"Aren't they amazing? It's like holding a piece of history,'' she said.
Earlier in the visit, much to her delight, two smaller kakapo gnawed on her fingers, making piglet-like grunts as they searched for food.
Ms Barry said kakapo had fascinated her since Sirroco visited Parliament in 2014 and "captivated her heart''.
Yesterday she spent about 45 minutes at the facility before accompanying two chicks back to Whenua Hou (Codfish Island) in Foveaux Strait.
She and her partner, Grant Kerr, also signed up for the kakapo adoption programme, sponsoring Kuia, the most precious female kakapo in the 123-strong adult population.
She is the only daughter of Richard Henry, a kakapo discovered in Fiordland in 1975 and the last bird to carry Fiordland population genes.
This year has been a bumper season for the slow-breeding endangered native parrots, with 46 eggs hatching and 36 chicks surviving.
Working in shifts around the clock, Doc staff have raised 11 in Invercargill because they were not thriving with their mothers.
At the beginning of last month, Doc put some of the older chicks at the facility on display.
Doc takahe and kakapo advocacy ranger Julie Futter said since then more than 4000 school groups and members of the public had visited.

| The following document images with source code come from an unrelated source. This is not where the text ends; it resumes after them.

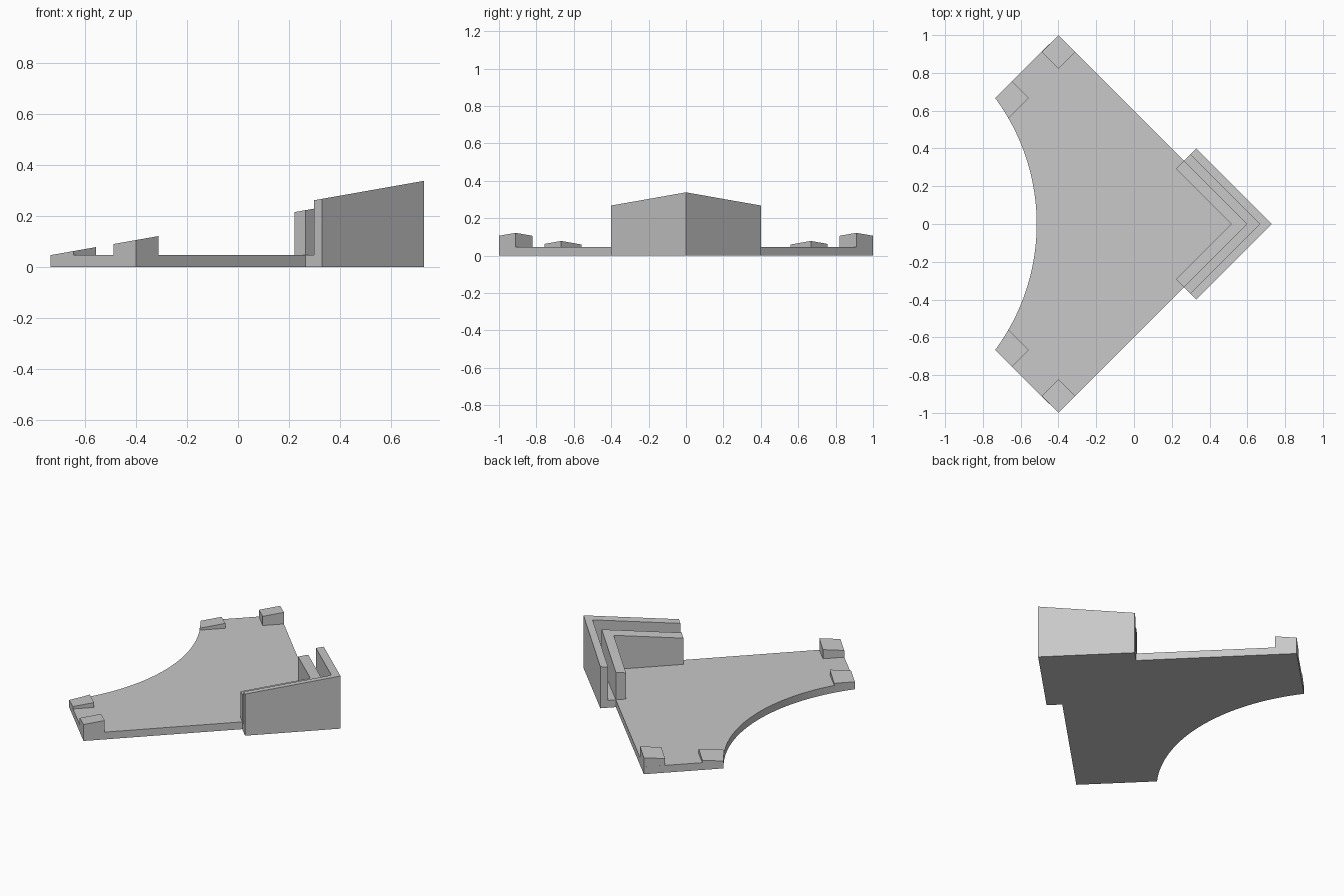
import bpy, bmesh, math

cube = bpy.data.objects.get("Cube")
if cube:
    bpy.data.objects.remove(cube)

grey = bpy.data.materials.new("plain_grey")
grey.use_nodes = True
colour = (0.58, 0.58, 0.58, 1)
grey.diffuse_color = colour
grey.node_tree.nodes["Principled BSDF"].inputs["Base Color"].default_value = colour

PLATE = 0.047          # plate thickness
BACK = -0.735          # x of the low end, where the slope starts
ARC_R, ARC_X = 1.121, -1.636


def slope(offset=0.0):
    """Plane tilted ten degrees, rising along x."""
    return lambda x: PLATE + offset + math.tan(math.radians(10)) * (x - BACK)


def prism(name, outline, bottom, top):
    """Upright solid over an outline, with a top height given by x."""
    bm = bmesh.new()
    low = [bm.verts.new((x, y, bottom)) for x, y in outline]
    high = [bm.verts.new((x, y, top(x))) for x, y in outline]
    bm.faces.new(low)
    bm.faces.new(high)
    n = len(outline)
    for i in range(n):
        j = (i + 1) % n
        bm.faces.new((low[i], low[j], high[j], high[i]))
    bmesh.ops.recalc_face_normals(bm, faces=bm.faces)
    mesh = bpy.data.meshes.new(name)
    bm.to_mesh(mesh)
    bm.free()
    mesh.materials.append(grey)
    obj = bpy.data.objects.new(name, mesh)
    bpy.context.collection.objects.link(obj)
    return obj


def arc(y0, y1, steps):
    """Points on the scooped edge between two y values."""
    ys = [y0 + (y1 - y0) * i / steps for i in range(steps + 1)]
    return [(ARC_X + math.sqrt(ARC_R ** 2 - y * y), y) for y in ys]


def arm(apex, side=1):
    """End point of a right-angled V arm with its apex on the x axis."""
    return ((apex - 0.07) / 2, side * (apex + 0.07) / 2)


def vee(name, outer, inner, bottom, top):
    outline = [arm(outer), (outer, 0), arm(outer, -1),
               arm(inner, -1), (inner, 0), arm(inner)]
    return prism(name, outline, bottom, top)


# Plate with scooped edge, running under the slot as far as the outer wall
plate = [(-0.4, 1), arm(0.6), arm(0.665), (0.665, 0), arm(0.665, -1),
         arm(0.6, -1), (-0.4, -1)] + arc(-0.667, 0.667, 40)
prism("base_plate", plate, 0, lambda x: PLATE)

# Two nested V walls with a slot between them
vee("outer_wall", 0.73, 0.665, 0, slope(0.033))
vee("inner_wall", 0.6, 0.515, PLATE, slope())

# Small wedge blocks on the plate corners, mirrored front to back
corner = [(-0.4, 1), (-0.489, 0.911), (-0.4, 0.822), (-0.311, 0.911)]
tip = [(-0.646, 0.756), (-0.557, 0.667)] + arc(0.559, 0.667, 4)
for label, side in (("back", 1), ("front", -1)):
    for part, outline in (("corner_block", corner), ("tip_block", tip)):
        prism(f"{label}_{part}", [(x, side * y) for x, y in outline], PLATE, slope())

Because of the birds' popularity, public viewing had been extended to include June 11 and 12 and June 18 and 19, Ms Futter said.
Public viewing will end on June 19.